Mild cases of Covid-19 can have long-term detrimental effects on cardiovascular health, according to new research.
A team of scientists including those from the University of Portsmouth were part of the study which compared pre- and post-Covid infection levels of arterial stiffness which can highlight ageing and how healthy the arteries are.
They found that in those who had been diagnosed with mild Covid, artery and central cardiovascular function were affected by the disease two to three months after infection.
Their report, published in the Journal of Clinical Medicine, suggests that side effects include stiffer and more dysfunctional arteries that could lead to the development of cardiovascular disease.
“Usually, you’d expect inflammation to decrease with time after infection, and for all the physiological functions to go back to normal or a healthy level.
“We can only speculate on what causes this phenomenon without further investigation, but emerging evidence suggests that it stems from Covid-19 triggering the auto-immune process that leads to vasculature deterioration.”
Professor Ana Jeroncic, from the University of Split, who led the study, said: “Given the number of people infected with Covid-19 worldwide, the fact that infection can have harmful effects on cardiovascular health in young people who had a mild form of the disease warrants close monitoring.
“The question remains as to whether this harmful effect is irreversible or permanent, and if not, for how long it lasts.”
Dr Perissiou added: “This study, while small, does support the prediction amongst vascular physiologists that we’ll have an increase in cardiovascular disease in the future as a result of Covid-19 infections.

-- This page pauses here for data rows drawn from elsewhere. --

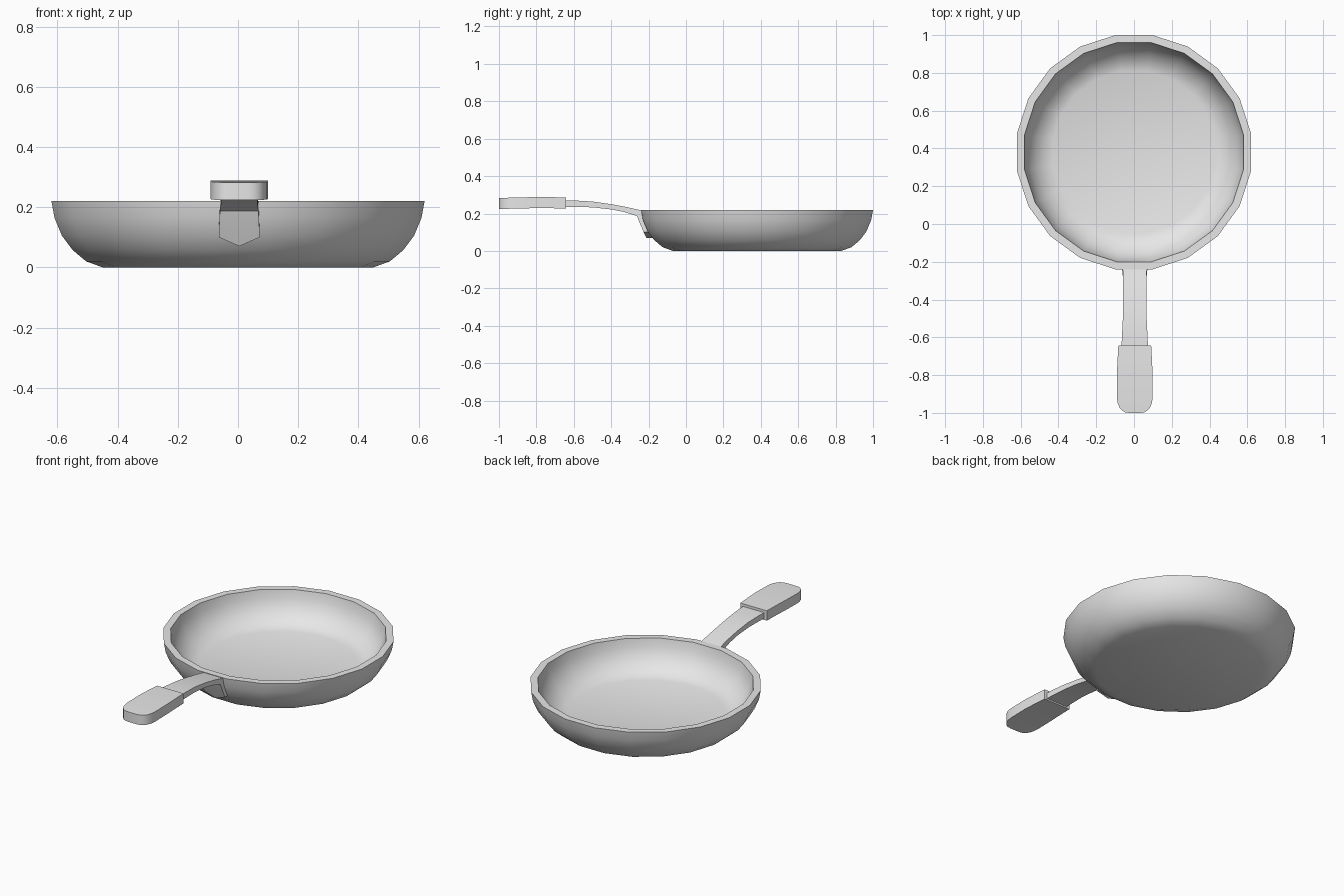
import bpy, bmesh, math

cube = bpy.data.objects.get("Cube")
if cube:
    bpy.data.objects.remove(cube, do_unlink=True)

metal = bpy.data.materials.new("plain_grey")
metal.use_nodes = True
grey = (0.8, 0.8, 0.8, 1)
metal.diffuse_color = grey
metal.node_tree.nodes["Principled BSDF"].inputs["Base Color"].default_value = grey


def finish(name, bm, angle):
    bmesh.ops.recalc_face_normals(bm, faces=bm.faces)
    mesh = bpy.data.meshes.new(name)
    bm.to_mesh(mesh)
    bm.free()
    mesh.materials.append(metal)
    obj = bpy.data.objects.new(name, mesh)
    bpy.context.collection.objects.link(obj)
    bpy.ops.object.select_all(action='DESELECT')
    obj.select_set(True)
    bpy.context.view_layer.objects.active = obj
    bpy.ops.object.shade_smooth_by_angle(angle=math.radians(angle))
    return obj


def skin(bm, rings):
    """Bridge closed rings of points and cap both ends."""
    loops = [[bm.verts.new(p) for p in ring] for ring in rings]
    n = len(loops[0])
    for a, b in zip(loops, loops[1:]):
        for i in range(n):
            j = (i + 1) % n
            bm.faces.new((a[i], a[j], b[j], b[i]))
    bm.faces.new(loops[0])
    bm.faces.new(loops[-1])


def bar(name, sections, tip=(0, 0)):
    """Loft of (upper y, upper z, lower y, lower z, half width); tip moves the last centre points."""
    rings = []
    for k, (yu, zu, yl, zl, w) in enumerate(sections):
        dy, dz = tip if k == len(sections) - 1 else (0, 0)
        c = 0.004
        rings.append([(c - w, yu, zu), (c, yu + dy, zu + dz), (c + w, yu, zu),
                      (c + w, yl, zl), (c, yl + dy, zl + dz), (c - w, yl, zl)])
    bm = bmesh.new()
    skin(bm, rings)
    return finish(name, bm, 35)


# Pan bowl: outer wall up, over the flat rim, down the inner wall to the floor
SIDES, CENTRE_Y = 20, 0.38
profile = [(0.45, 0), (0.505, 0.02), (0.55, 0.058), (0.585, 0.105), (0.61, 0.165), (0.62, 0.22),
           (0.58, 0.22), (0.571, 0.172), (0.548, 0.122), (0.516, 0.084), (0.475, 0.054), (0.43, 0.04)]
rings = []
for r, z in profile:
    r /= math.cos(math.pi / SIDES)
    angles = [math.tau * (i + 0.5) / SIDES for i in range(SIDES)]
    rings.append([(r * math.cos(a), CENTRE_Y + r * math.sin(a), z) for a in angles])
bm = bmesh.new()
skin(bm, rings)
finish("pan_bowl", bm, 40)

# Curved arm that bends down into a pointed bracket on the bowl
bar("handle_arm", [
    (-0.67, 0.27, -0.67, 0.235, 0.071),
    (-0.60, 0.27, -0.60, 0.236, 0.068),
    (-0.50, 0.264, -0.50, 0.233, 0.063),
    (-0.40, 0.25, -0.40, 0.222, 0.061),
    (-0.32, 0.235, -0.33, 0.208, 0.061),
    (-0.23, 0.215, -0.262, 0.187, 0.064),
    (-0.21, 0.17, -0.248, 0.15, 0.066),
    (-0.185, 0.10, -0.226, 0.10, 0.068),
], tip=(0.014, -0.03))

# Thicker grip with a rounded end
grip_outline = [(-0.642, 0.087), (-0.72, 0.091), (-0.80, 0.095), (-0.92, 0.095), (-0.95, 0.09),
                (-0.973, 0.08), (-0.988, 0.067), (-0.997, 0.05), (-1.0, 0.03)]
grip = []
for y, w in grip_outline:
    rise = 0.006 * (1 - ((y + 0.78) / 0.22) ** 2)
    grip.append((y, 0.282 + rise, y, 0.223 + rise, w))
bar("handle_grip", grip)
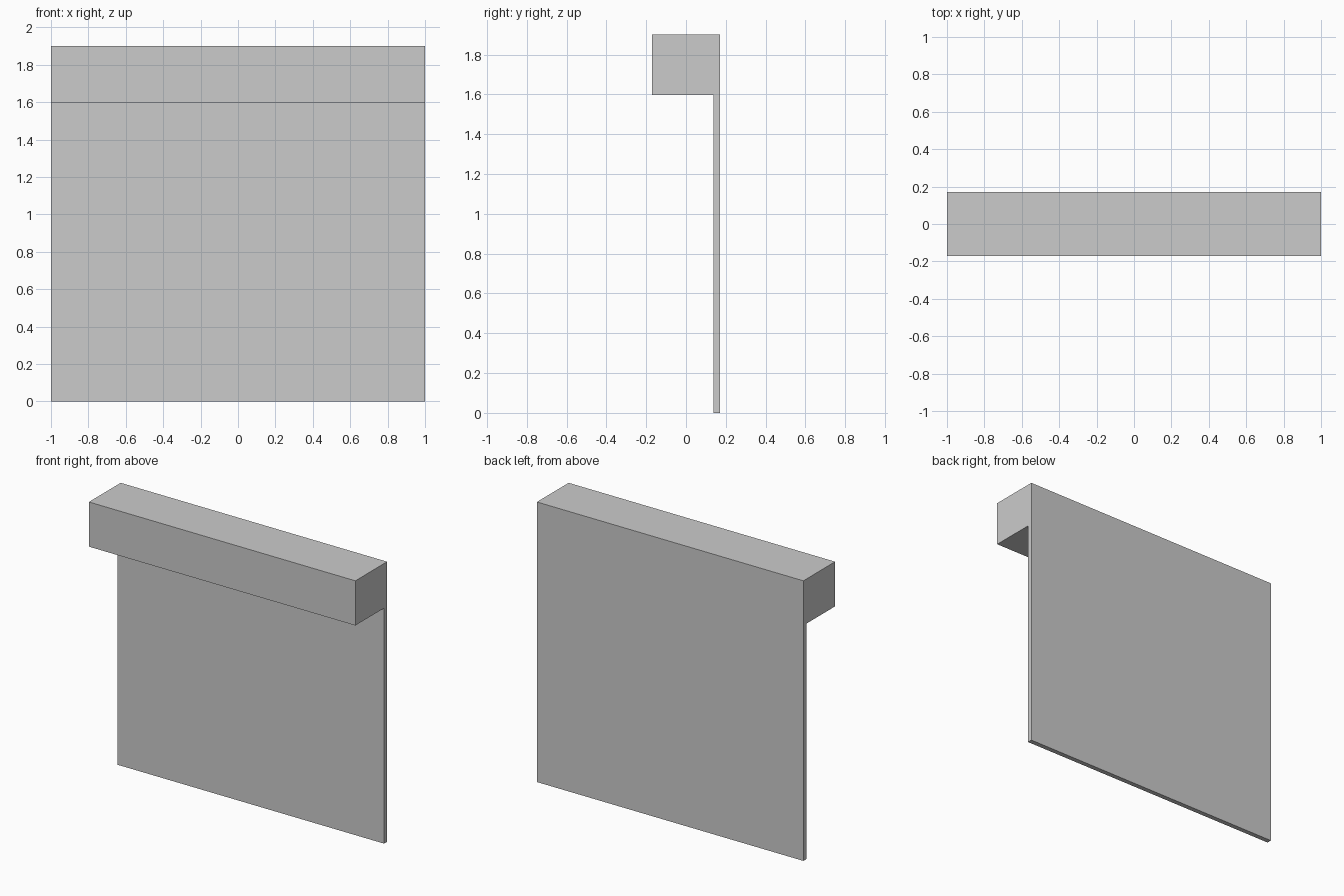
import bpy
import bmesh

if "Cube" in bpy.data.objects:
    bpy.data.objects.remove(bpy.data.objects["Cube"])

HALF_WIDTH = 1.0
BACK, FRONT, PANEL_FRONT = 0.17, -0.17, 0.137
TOP, LEDGE = 1.90, 1.597

# Side profile (y, z): thin back panel with a deep box along the top
profile = [(BACK, 0), (BACK, TOP), (FRONT, TOP),
           (FRONT, LEDGE), (PANEL_FRONT, LEDGE), (PANEL_FRONT, 0)]

# Extrude the profile across the full width
bm = bmesh.new()
side = bm.faces.new([bm.verts.new((-HALF_WIDTH, y, z)) for y, z in profile])
ext = bmesh.ops.extrude_face_region(bm, geom=[side], use_keep_orig=True)
moved = [g for g in ext["geom"] if isinstance(g, bmesh.types.BMVert)]
bmesh.ops.translate(bm, verts=moved, vec=(2 * HALF_WIDTH, 0, 0))
bmesh.ops.recalc_face_normals(bm, faces=bm.faces)

mesh = bpy.data.meshes.new("panel_with_top_box")
bm.to_mesh(mesh)
bm.free()
bpy.context.collection.objects.link(bpy.data.objects.new("panel_with_top_box", mesh))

“But we have to consider what other variables would have contributed to this increase.”